We are seeing films from Russia, Czechoslovakia and animation from countries where it is encouraged and subsidized by the State for the entertainment of adults. In this country we tend to think of animation as being something for the kids, perhaps looked at surreptitiously by adults who feel they should not be looking. But in Holland, for example, they make cartoons especially for adult viewing – and why not?
There is a Canadian animator, Frederic Back, who does the most remarkable animation. In his film The Man Who Planted Trees the whole thing is presented as seen by a continually moving camera going round the subjects as they walk along. The flowing feeling of that pencil drawn line is magnificent. One moment the artists viewpoint is low down, moves past swooping forward and then back looking down from above and always with a lovely fluid action. The incredible thing is – you are always aware that you are looking at drawings.
John Coates and Dianne Jackson had seen Back’s short film Crac. “That’s the style we would like to emulate for Snowman,” they said. Did you know that those responsible for the flying sequences in Snowman did not have reference to live action shots taken from the air? It all originates from still photographs of the countryside and the movement out over the water to the snows of the Pole came out of their heads. Amazing! I wish I could have another couple of lifetimes in which to do something like that, I would really love to do it.
Animation is such a transitory thing, people do not give it much credence when you say it is Art. By its very nature it is very flimsy. I have some original Disney cels which have got slightly damp and the paint has flaked off the backs. That’s what I mean, it is not a permanent form of art -perhaps can never be unless we approach it in some new way. I do not see it myself as an art form – although I have to say each one of the finished drawings in The Snowman are exquisite, I would willingly hang one of those on my wall as a framed work of art.
I noticed something with one of my sequences where I began with a pencil drawing followed by some animation. When it had been shot on the line tester and played back we felt it needed eight frames more at one point, but the visual effect is a sudden freeze. Now, if you draw the same picture eight times, as accurately as possible, the tiny inaccuracies make the final result throb with apparent life. Bob Godfrey’s Henry’s Cat works on that principle although he alternates on only two frames. It’s a great idea.
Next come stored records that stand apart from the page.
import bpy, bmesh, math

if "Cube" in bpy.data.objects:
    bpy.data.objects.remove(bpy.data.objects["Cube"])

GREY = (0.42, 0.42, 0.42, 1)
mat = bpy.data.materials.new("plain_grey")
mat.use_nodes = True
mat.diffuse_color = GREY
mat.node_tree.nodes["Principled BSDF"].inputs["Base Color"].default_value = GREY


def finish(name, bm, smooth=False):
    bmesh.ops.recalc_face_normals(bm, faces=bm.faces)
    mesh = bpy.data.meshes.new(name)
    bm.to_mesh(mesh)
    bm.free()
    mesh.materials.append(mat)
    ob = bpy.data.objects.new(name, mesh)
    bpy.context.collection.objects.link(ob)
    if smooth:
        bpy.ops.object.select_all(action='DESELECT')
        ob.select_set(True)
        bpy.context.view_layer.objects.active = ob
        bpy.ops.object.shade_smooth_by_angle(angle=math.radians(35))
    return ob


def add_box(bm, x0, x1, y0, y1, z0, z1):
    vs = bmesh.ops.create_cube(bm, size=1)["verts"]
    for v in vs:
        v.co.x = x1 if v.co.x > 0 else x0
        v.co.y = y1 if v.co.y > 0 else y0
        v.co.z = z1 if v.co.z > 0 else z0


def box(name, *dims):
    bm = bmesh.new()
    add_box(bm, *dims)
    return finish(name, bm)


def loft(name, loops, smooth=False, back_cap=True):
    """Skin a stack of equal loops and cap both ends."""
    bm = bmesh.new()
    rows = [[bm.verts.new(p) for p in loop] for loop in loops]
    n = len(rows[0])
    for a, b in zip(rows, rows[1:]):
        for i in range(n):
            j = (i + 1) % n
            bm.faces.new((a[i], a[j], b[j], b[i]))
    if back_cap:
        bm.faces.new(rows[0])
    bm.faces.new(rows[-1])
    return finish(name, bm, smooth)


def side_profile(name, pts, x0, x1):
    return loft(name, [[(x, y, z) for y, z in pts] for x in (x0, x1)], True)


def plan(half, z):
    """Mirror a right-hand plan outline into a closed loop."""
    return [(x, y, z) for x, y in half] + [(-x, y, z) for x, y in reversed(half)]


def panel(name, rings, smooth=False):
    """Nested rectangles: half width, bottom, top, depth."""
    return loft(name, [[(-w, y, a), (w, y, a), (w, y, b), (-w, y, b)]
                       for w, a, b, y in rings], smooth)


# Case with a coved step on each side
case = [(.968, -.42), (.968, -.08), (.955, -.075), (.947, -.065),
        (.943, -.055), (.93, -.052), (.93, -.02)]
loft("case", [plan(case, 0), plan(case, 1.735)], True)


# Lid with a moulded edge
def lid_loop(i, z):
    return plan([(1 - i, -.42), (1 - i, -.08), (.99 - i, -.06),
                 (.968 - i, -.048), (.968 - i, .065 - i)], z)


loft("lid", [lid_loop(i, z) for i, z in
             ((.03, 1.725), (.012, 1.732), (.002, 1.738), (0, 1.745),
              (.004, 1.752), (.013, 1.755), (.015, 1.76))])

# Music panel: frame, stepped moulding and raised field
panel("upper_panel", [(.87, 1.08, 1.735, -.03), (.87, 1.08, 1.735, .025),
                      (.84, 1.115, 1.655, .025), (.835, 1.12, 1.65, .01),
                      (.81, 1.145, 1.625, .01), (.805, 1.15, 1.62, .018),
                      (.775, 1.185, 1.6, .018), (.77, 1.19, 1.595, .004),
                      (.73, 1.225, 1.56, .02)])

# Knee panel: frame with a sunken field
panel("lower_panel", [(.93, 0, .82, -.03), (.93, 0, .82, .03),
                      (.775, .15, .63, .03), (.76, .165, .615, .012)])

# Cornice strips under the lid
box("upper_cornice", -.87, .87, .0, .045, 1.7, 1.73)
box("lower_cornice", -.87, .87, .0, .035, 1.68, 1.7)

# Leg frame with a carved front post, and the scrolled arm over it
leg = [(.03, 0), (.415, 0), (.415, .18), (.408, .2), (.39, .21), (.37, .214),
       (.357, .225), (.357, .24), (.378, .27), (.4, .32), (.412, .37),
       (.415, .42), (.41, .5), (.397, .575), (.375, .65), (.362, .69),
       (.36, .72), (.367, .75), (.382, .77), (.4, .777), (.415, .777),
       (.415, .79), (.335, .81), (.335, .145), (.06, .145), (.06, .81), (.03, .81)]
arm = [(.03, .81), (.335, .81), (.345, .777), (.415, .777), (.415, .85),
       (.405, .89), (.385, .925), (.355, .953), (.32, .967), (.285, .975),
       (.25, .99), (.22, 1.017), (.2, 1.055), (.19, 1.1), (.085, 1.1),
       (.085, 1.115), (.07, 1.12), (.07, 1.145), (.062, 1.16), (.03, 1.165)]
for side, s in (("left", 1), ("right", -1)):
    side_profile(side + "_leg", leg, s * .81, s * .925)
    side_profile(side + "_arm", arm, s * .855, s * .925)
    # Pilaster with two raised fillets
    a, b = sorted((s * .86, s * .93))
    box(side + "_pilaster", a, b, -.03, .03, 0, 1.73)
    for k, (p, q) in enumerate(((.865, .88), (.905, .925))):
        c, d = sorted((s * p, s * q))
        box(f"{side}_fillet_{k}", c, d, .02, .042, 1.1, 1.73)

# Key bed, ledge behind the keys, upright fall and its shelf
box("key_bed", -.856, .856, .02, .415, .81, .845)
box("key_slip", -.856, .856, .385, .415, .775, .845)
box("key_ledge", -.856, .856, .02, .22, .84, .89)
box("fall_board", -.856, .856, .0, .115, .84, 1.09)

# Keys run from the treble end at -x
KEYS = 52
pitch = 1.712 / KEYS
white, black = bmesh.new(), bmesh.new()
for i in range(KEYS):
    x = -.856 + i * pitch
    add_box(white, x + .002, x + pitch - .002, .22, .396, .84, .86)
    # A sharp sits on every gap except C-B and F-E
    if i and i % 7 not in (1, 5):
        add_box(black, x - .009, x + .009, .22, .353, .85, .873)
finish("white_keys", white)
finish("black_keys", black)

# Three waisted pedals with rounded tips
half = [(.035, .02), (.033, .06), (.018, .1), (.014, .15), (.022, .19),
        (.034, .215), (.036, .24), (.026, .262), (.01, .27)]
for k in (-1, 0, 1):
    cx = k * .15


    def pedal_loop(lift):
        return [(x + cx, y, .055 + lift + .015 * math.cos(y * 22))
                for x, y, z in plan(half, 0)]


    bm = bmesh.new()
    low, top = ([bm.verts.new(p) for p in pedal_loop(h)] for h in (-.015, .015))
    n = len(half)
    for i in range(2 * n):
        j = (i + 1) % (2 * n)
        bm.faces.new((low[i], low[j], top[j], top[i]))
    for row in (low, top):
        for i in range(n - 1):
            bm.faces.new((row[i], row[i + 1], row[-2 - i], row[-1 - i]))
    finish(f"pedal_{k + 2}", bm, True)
Two drawings convey movement, that’s all it takes. Rolfs Rollers as I call them are not new, they are a very old discovery. My Dad showed me how to make them when I was eight or nine and I have used the illusion to enthral little children ever since then. They watch you drawing and are faintly bored, they watch as you roll the top picture round a pencil and then, when you animate it, it is like instant magic. Their eyes light up as if they have discovered a great secret. Wow! they see it – but they do not believe it.
In one of our programmes (No. 11) we showed Disney’s Thru’ the Mirror (1936). As an introduction to it we thought we would do some animation ourselves of somebody actually passing through a mirror. We set up a table with a huge looking-glass on it, one with a removable mirror section. Then we videoed a little girl workshopper climbing up on to the table, walking to the mirror and freezing. We removed the mirror and continued recording while she stepped through the wooden frame. Then I stuck a peg bar on the monitor screen with double sided sticky tape and played back the sequence frame by frame. I drew the background first, then each of the images of the little girl together with her mirror image. We were in the studio until half past eleven at night doing the damned thing. You can guess how many frames that took – 131.